The editors present the five most-read Law & Liberty essays of 2020.
Law & Liberty Editors
Three contributors discuss Joshua Mitchell's new book and the trajectory of identity politics.
Sean Shelby announced as President & CEO of Liberty Fund.
Where ought the life of the mind lead us?
Law & Liberty contributors offer their reading and listening recommendations for your summer vacations (or staycations) in this crisis.
What should business schools teach their students about life and liberty?
Three reviews of Yuval Levin's A Time to Build from Rachel Lu, Titus Techera, and Scott Yenor.
Kersch's book recounts the debates that helped shape the narrative of conservative constitutionalism.
This year marks the thirtieth anniversary of Walker Percy’s death, and the eminent philosopher-novelist repays our attention and thought more than ever.
The loose bundle of corporate policies that have come to be known as woke capital occupy an increasing share of attention in the news, and for good reason.
While it is easy to find reporting on the subject, those looking for the longer view may be asking for something more.
What happens when our study of history becomes a casualty of identity politics?

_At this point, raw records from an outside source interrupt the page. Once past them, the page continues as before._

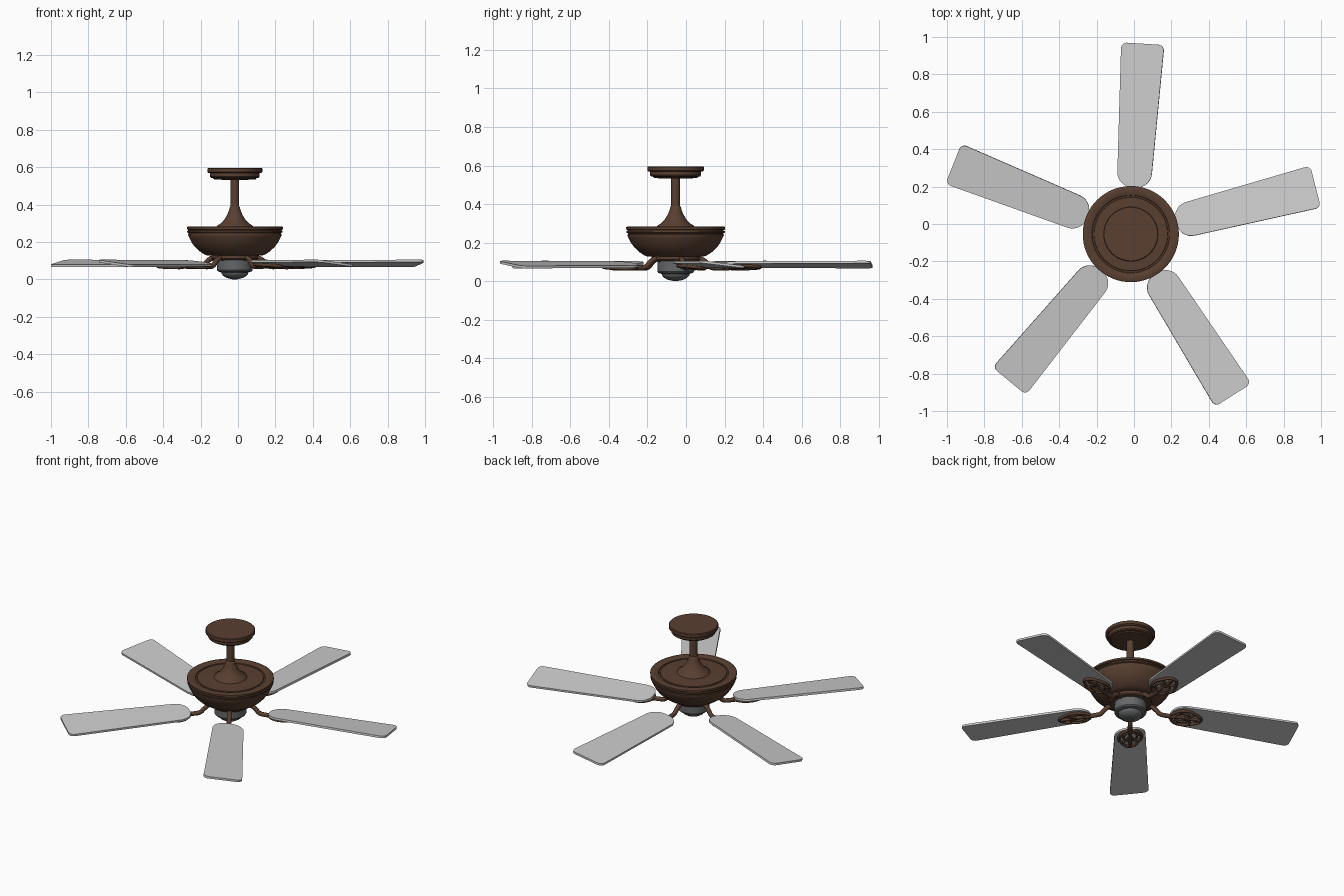
import bpy, bmesh, math
from mathutils import Matrix

if "Cube" in bpy.data.objects:
    bpy.data.objects.remove(bpy.data.objects["Cube"])

CX, CY = -0.017, -0.054
HUB = Matrix.Translation((CX, CY, 0))
PITCH = math.radians(-6.7)
BLADE_Z = 0.086


def material(name, rgb):
    m = bpy.data.materials.new(name)
    m.diffuse_color = (*rgb, 1)
    m.use_nodes = True
    m.node_tree.nodes["Principled BSDF"].inputs["Base Color"].default_value = m.diffuse_color
    return m


BRONZE = material("bronze", (0.1, 0.05, 0.03))
DARK = material("dark_grey", (0.13, 0.135, 0.14))


def add_object(name, mesh, mat=None, matrix=HUB, angle=35):
    ob = bpy.data.objects.new(name, mesh)
    bpy.context.collection.objects.link(ob)
    ob.matrix_world = matrix
    if mat and not mesh.materials:
        mesh.materials.append(mat)
    bpy.ops.object.select_all(action='DESELECT')
    ob.select_set(True)
    bpy.context.view_layer.objects.active = ob
    bpy.ops.object.shade_smooth_by_angle(angle=math.radians(angle))
    return ob


def lathe(name, profile, mat, segs=64):
    bm = bmesh.new()
    vs = [bm.verts.new((r, 0, z)) for r, z in profile]
    es = [bm.edges.new(p) for p in zip(vs, vs[1:])]
    bmesh.ops.spin(bm, geom=vs + es, cent=(0, 0, 0), axis=(0, 0, 1),
                   angle=2 * math.pi, steps=segs)
    bmesh.ops.remove_doubles(bm, verts=bm.verts, dist=1e-5)
    bmesh.ops.recalc_face_normals(bm, faces=bm.faces)
    me = bpy.data.meshes.new(name)
    bm.to_mesh(me)
    bm.free()
    return add_object(name, me, mat)


def tubes_mesh(name, paths, res=6):
    """Mesh of round tubes; each path is (points, radius, closed)."""
    bm = bmesh.new()
    for pts, rad, closed in paths:
        cu = bpy.data.curves.new(name, 'CURVE')
        cu.dimensions = '3D'
        cu.bevel_depth = rad
        cu.bevel_resolution = 2
        cu.use_fill_caps = True
        sp = cu.splines.new('BEZIER')
        sp.bezier_points.add(len(pts) - 1)
        for bp, p in zip(sp.bezier_points, pts):
            bp.co = p
            bp.handle_left_type = bp.handle_right_type = 'AUTO'
        sp.use_cyclic_u = closed
        sp.resolution_u = res
        tmp = bpy.data.objects.new("tmp", cu)
        bpy.context.collection.objects.link(tmp)
        me = bpy.data.meshes.new_from_object(tmp.evaluated_get(bpy.context.evaluated_depsgraph_get()))
        bm.from_mesh(me)
        bpy.data.objects.remove(tmp)
    me = bpy.data.meshes.new(name)
    bm.to_mesh(me)
    bm.free()
    return me


# ceiling canopy
lathe("canopy", [(0, .596), (.143, .596), (.147, .592), (.147, .574), (.143, .57),
                 (.133, .568), (.133, .55), (.128, .544), (.115, .541), (.112, .535),
                 (.05, .532), (0, .532)], BRONZE)
# downrod
lathe("downrod", [(.023, .535), (.023, .37)], BRONZE, 32)
# motor housing with flared neck and ridged rim
lathe("motor_housing",
      [(0, .392), (.022, .392), (.026, .388), (.031, .37), (.041, .345), (.056, .32), (.075, .30),
       (.094, .288), (.098, .281), (.13, .279), (.196, .277), (.198, .272), (.206, .272),
       (.208, .277), (.225, .283), (.252, .283), (.257, .28), (.257, .268), (.249, .265),
       (.249, .261), (.256, .259), (.256, .252), (.247, .248), (.247, .244), (.25, .242),
       (.25, .236), (.243, .222), (.231, .198), (.213, .174), (.19, .152), (.165, .135),
       (.15, .129), (0, .129)], BRONZE)
# flywheel that carries the arms
lathe("flywheel", [(0, .132), (.125, .132), (.125, .112), (.118, .105), (0, .105)], BRONZE)
# switch housing and bottom cap
lathe("switch_housing", [(0, .116), (.09, .116), (.095, .112), (.095, .05), (.09, .043),
                         (.074, .038), (0, .038)], DARK)
lathe("bottom_cap", [(.072, .039), (.071, .03), (.062, .019), (.045, .009), (.028, .004),
                     (.016, .003), (.014, 0), (0, 0)], DARK)

# blade: tapered outline, rounded corners, thin slab
bm = bmesh.new()
vs = [bm.verts.new(p) for p in ((.25, -.09, 0), (1.02, -.116, 0), (1.02, .116, 0), (.25, .09, 0))]
bm.faces.new(vs)
for sel, off in ((lambda v: v.co.x > .9, .032), (lambda v: v.co.x < .3, .078)):
    bmesh.ops.bevel(bm, geom=[v for v in bm.verts if sel(v)], offset=off, segments=8,
                    profile=.5, affect='VERTICES')
ext = bmesh.ops.extrude_face_region(bm, geom=list(bm.faces))
bmesh.ops.translate(bm, verts=[v for v in ext["geom"] if isinstance(v, bmesh.types.BMVert)],
                    vec=(0, 0, .013))
bmesh.ops.translate(bm, verts=bm.verts, vec=(0, 0, -.0065))
bmesh.ops.recalc_face_normals(bm, faces=bm.faces)
blade_mesh = bpy.data.meshes.new("blade")
bm.to_mesh(blade_mesh)
bm.free()

# arm from flywheel down to the blade
arm_mesh = tubes_mesh("blade_arm", [([(.085, 0, .114), (.135, 0, .112), (.163, 0, .092),
                                      (.185, 0, .073), (.22, 0, .069), (.28, 0, .07)], .014, False)])

# openwork leaf bracket under the blade, in the blade's own frame
Z = -.0145
paths = [([(.25, 0, Z), (.275, .045, Z), (.325, .068, Z), (.385, .052, Z), (.44, 0, Z),
           (.385, -.052, Z), (.325, -.068, Z), (.275, -.045, Z)], .009, True),
         ([(.25, 0, Z), (.34, 0, Z), (.435, 0, Z)], .01, False)]
for s in (1, -1):
    paths.append(([(.27, 0, Z), (.295, s * .03, Z), (.335, s * .04, Z), (.36, s * .022, Z),
                   (.335, s * .012, Z)], .007, False))
    paths.append(([(.36, 0, Z), (.375, s * .025, Z), (.385, s * .05, Z)], .007, False))
bracket_mesh = tubes_mesh("blade_bracket", paths, 5)

# bracket screws
bm = bmesh.new()
for x, y in ((.3, .05), (.3, -.05), (.41, 0)):
    bmesh.ops.create_cone(bm, cap_ends=True, segments=16, radius1=.009, radius2=.012, depth=.014,
                          matrix=Matrix.Translation((x, y, -.018)))
screw_mesh = bpy.data.meshes.new("bracket_screws")
bm.to_mesh(screw_mesh)
bm.free()

# five copies around the hub
for i in range(5):
    turn = HUB @ Matrix.Rotation(math.radians(14.4 + 72 * i), 4, 'Z')
    tilt = turn @ Matrix.Translation((0, 0, BLADE_Z)) @ Matrix.Rotation(PITCH, 4, 'X')
    add_object(f"blade_{i + 1}", blade_mesh, None, tilt)
    add_object(f"blade_arm_{i + 1}", arm_mesh, BRONZE, turn, 50)
    add_object(f"blade_bracket_{i + 1}", bracket_mesh, BRONZE, tilt, 50)
    add_object(f"bracket_screws_{i + 1}", screw_mesh, BRONZE, tilt)
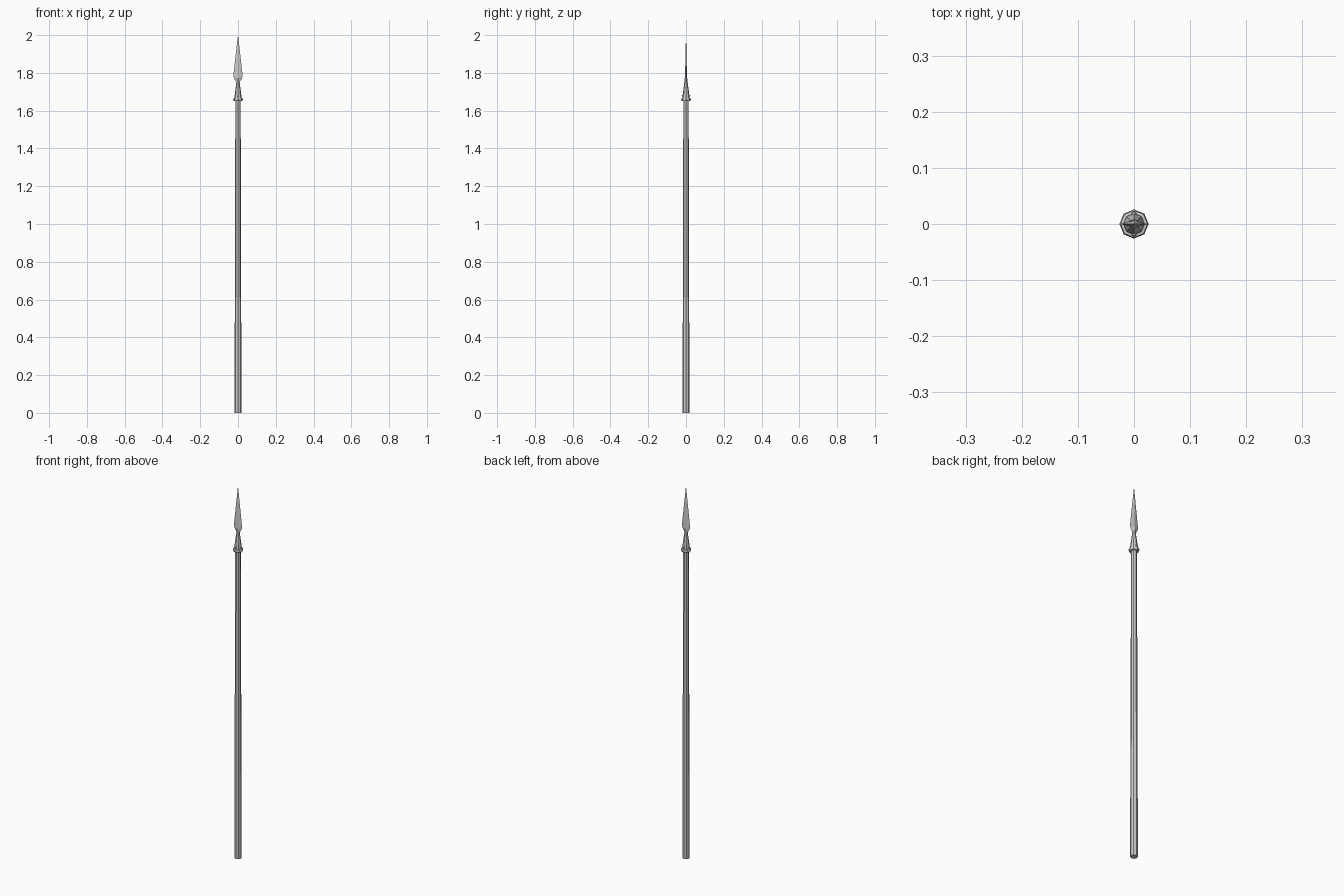
import bpy, bmesh, math
from mathutils import Matrix

if "Cube" in bpy.data.objects:
    bpy.data.objects.remove(bpy.data.objects["Cube"])

def finish(name, bm):
    bmesh.ops.recalc_face_normals(bm, faces=bm.faces)
    me = bpy.data.meshes.new(name)
    bm.to_mesh(me)
    bm.free()
    ob = bpy.data.objects.new(name, me)
    bpy.context.collection.objects.link(ob)
    return ob

def loft(name, sections, sides, closed=False):
    """Join elliptical rings given as (half width x, half depth y, z)."""
    bm = bmesh.new()
    rings = []
    for rx, ry, z in sections:
        rings.append([bm.verts.new((rx * math.cos(2 * math.pi * i / sides),
                                    ry * math.sin(2 * math.pi * i / sides), z))
                      for i in range(sides)])
    pairs = list(zip(rings, rings[1:]))
    if closed:
        pairs.append((rings[-1], rings[0]))
    for a, b in pairs:
        for i in range(sides):
            j = (i + 1) % sides
            bm.faces.new((a[i], a[j], b[j], b[i]))
    if not closed:
        bm.faces.new(rings[0])
        bm.faces.new(rings[-1])
    return finish(name, bm)

# Tapered octagonal shaft
loft("shaft", [(0.0185, 0.0185, 0), (0.014, 0.014, 1.66)], 8)

# Socket that flares around the shaft and narrows into the blade
loft("socket", [(r, r, z) for r, z in
                [(0.020, 1.655), (0.018, 1.68), (0.008, 1.755)]], 8)

# Flared collar ring at the socket mouth
loft("collar", [(r, r, z) for r, z in
                [(0.014, 1.652), (0.023, 1.652), (0.026, 1.659),
                 (0.024, 1.667), (0.014, 1.669)]], 8, closed=True)

# Leaf-shaped blade with a diamond cross-section
loft("blade", [(0.007, 0.008, 1.75), (0.021, 0.0065, 1.772),
               (0.0245, 0.0055, 1.785), (0.023, 0.0048, 1.80),
               (0.0003, 0.0003, 2.0)], 4)

# Rivets on the front and back of the socket
for side, label in ((-1, "front"), (1, "back")):
    bm = bmesh.new()
    bmesh.ops.create_uvsphere(bm, u_segments=6, v_segments=4, radius=0.005,
                              matrix=Matrix.Translation((0, side * 0.018, 1.678)))
    finish("rivet_" + label, bm)
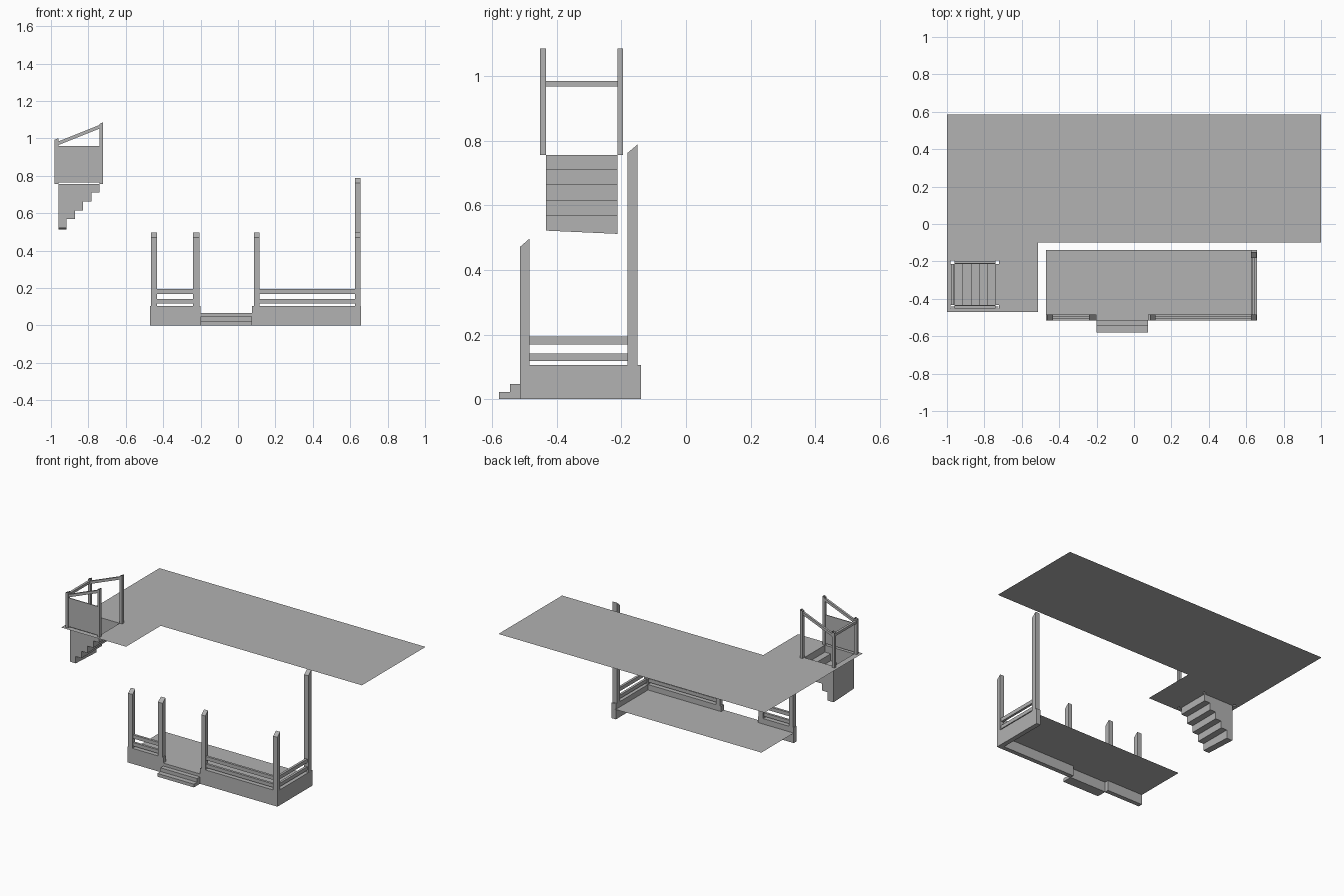
import bpy
import bmesh
from mathutils import Vector

cube = bpy.data.objects.get("Cube")
if cube:
    bpy.data.objects.remove(cube, do_unlink=True)

GREY = (0.445, 0.445, 0.445, 1)
grey = bpy.data.materials.new("plain_grey")
grey.use_nodes = True
grey.diffuse_color = GREY
grey.node_tree.nodes["Principled BSDF"].inputs["Base Color"].default_value = GREY


def finish(name, bm, fix_normals=True):
    if fix_normals:
        bmesh.ops.recalc_face_normals(bm, faces=bm.faces)
    mesh = bpy.data.meshes.new(name)
    bm.to_mesh(mesh)
    bm.free()
    mesh.materials.append(grey)
    obj = bpy.data.objects.new(name, mesh)
    bpy.context.collection.objects.link(obj)
    return obj


def box(name, x, y, z, rise_x=0, rise_y=0, open_ends=False):
    """Box from (min, max) ranges; the top can rise along x or y."""
    bm = bmesh.new()
    bmesh.ops.create_cube(bm, size=1)
    for v in bm.verts:
        i, j, k = (int(c > 0) for c in v.co)
        v.co = Vector((x[i], y[j], z[k] + k * (i * rise_x + j * rise_y)))
    bm.normal_update()
    if open_ends:
        ends = [f for f in bm.faces if abs(f.normal.z) > 0.5]
        bmesh.ops.delete(bm, geom=ends, context='FACES')
    return finish(name, bm)


def sheet(name, xs, ys, z, keep):
    """Flat sheet made of grid cells, leaving out those not kept."""
    bm = bmesh.new()
    for i in range(len(xs) - 1):
        for j in range(len(ys) - 1):
            if keep(i, j):
                corners = [(xs[i], ys[j]), (xs[i + 1], ys[j]),
                           (xs[i + 1], ys[j + 1]), (xs[i], ys[j + 1])]
                bm.faces.new([bm.verts.new((a, b, z)) for a, b in corners])
    bmesh.ops.remove_doubles(bm, verts=bm.verts, dist=0.0001)
    return finish(name, bm, False)


# Upper floor: L shape with a stair opening and post holes
LEVEL = 0.757
POST_X = [(-0.98, -0.96), (-0.74, -0.722)]
POST_Y = [(-0.453, -0.434), (-0.213, -0.195)]
xs = [-1, *POST_X[0], *POST_X[1], -0.512, 1]
ys = [-0.47, *POST_Y[0], *POST_Y[1], -0.098, 0.585]
sheet("upper_floor", xs, ys, LEVEL,
      lambda i, j: not (i == 5 and j < 5)
      and not (i in (1, 3) and j in (1, 3))
      and not (i == 2 and j == 2))

# Stairwell: stepped underside, closed sides and end, open top
STEPS = 5
x0, x1 = POST_X[0][1], POST_X[1][0]
y0, y1 = POST_Y[0][1], POST_Y[1][0]
run, drop = (x1 - x0) / STEPS, 0.047
profile = [(x0, LEVEL), (x1, LEVEL)]
for s in range(1, STEPS + 1):
    profile += [(x1 - (s - 1) * run, LEVEL - s * drop),
                (x1 - s * run, LEVEL - s * drop)]
bm = bmesh.new()
front = [bm.verts.new((x, y0, z)) for x, z in profile]
back = [bm.verts.new((x, y1, z)) for x, z in profile]
for v in back[-2:]:
    v.co.z -= 0.01
bm.faces.new(front)
bm.faces.new(back[::-1])
for a in range(1, len(profile)):
    b = (a + 1) % len(profile)
    bm.faces.new((front[a], front[b], back[b], back[a]))
finish("stairwell", bm)

# Stair railing: hollow posts, sloping rails, cross rail and side panel
for side, y in zip(("front", "back"), POST_Y):
    box(side + "_low_post", POST_X[0], y, (LEVEL, 0.993), rise_x=0.008, open_ends=True)
    box(side + "_high_post", POST_X[1], y, (LEVEL, 1.078), rise_x=0.008, open_ends=True)
    rail = box(side + "_sloping_rail", (x0, x1), (y[0] + 0.002, y[1] - 0.002), (0.965, 0.984))
    for v in rail.data.vertices:
        if v.co.x > -0.85:
            v.co.z += 0.088
box("cross_rail", (-0.978, -0.962), (y0, y1), (0.968, 0.985))
box("side_panel", (-0.978, -0.724), (-0.447, -0.441), (0.765, 0.96))

# Porch floor with a doorway tongue between the front walls
GAP = (-0.2, 0.075)
FRONT, INNER, TOP = -0.515, -0.485, 0.105
sheet("porch_floor", [-0.47, *GAP, 0.63], [FRONT, INNER, -0.138], 0.068,
      lambda i, j: j == 1 or i == 1)

# Porch walls
box("front_right_wall", (-0.47, GAP[0]), (FRONT, INNER), (0, TOP))
box("front_left_wall", (GAP[1], 0.657), (FRONT, INNER), (0, TOP))
box("side_wall", (0.625, 0.657), (INNER, -0.14), (0, TOP))

# Entrance steps
box("lower_step", GAP, (-0.58, -0.546), (0, 0.022))
box("upper_step", GAP, (-0.546, FRONT), (0, 0.047))
box("threshold", GAP, (FRONT, FRONT + 0.004), (0.0, 0.067))

# Porch posts with slanted tops
PORCH_X = [(-0.465, -0.433), (-0.24, -0.207), (0.085, 0.115), (0.625, 0.656)]
for n, x in enumerate(PORCH_X):
    box(f"porch_post_{n + 1}", x, (FRONT, INNER), (TOP, 0.471), rise_y=0.026)
box("tall_porch_post", PORCH_X[3], (-0.182, -0.15), (TOP, 0.762), rise_y=0.027)

# Porch rails in pairs
for level, z in (("lower", (0.118, 0.142)), ("upper", (0.169, 0.194))):
    box(level + "_short_rail", (PORCH_X[0][1], PORCH_X[1][0]), (-0.508, -0.492), z)
    box(level + "_long_rail", (PORCH_X[2][1], PORCH_X[3][0]), (-0.508, -0.492), z)
    box(level + "_side_rail", (0.632, 0.648), (INNER, -0.182), z)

Oren Cass and Richard Reinsch debate the resolution, "America should adopt an industrial policy."
Four of our contributors discuss Anton's argument and what it means for Trump and the conservative movement.
Video from an event in Washington, D.C. featuring Michael Greve, Robert Gasaway, Jeffrey Lubbers, Adam White, and the Honorable Gregory Katsas.
Yoram Hazony's The Virtue of Nationalism offers a staunch defense of a world order anchored around independent nation-states.
Paul Seaton, Richard Garnett, and Ed Condon consider the legal, institutional, and reform issues of the Catholic Church's sex abuse crisis.
Richard M. Reinsch II, Brian A. Smith, & John Grove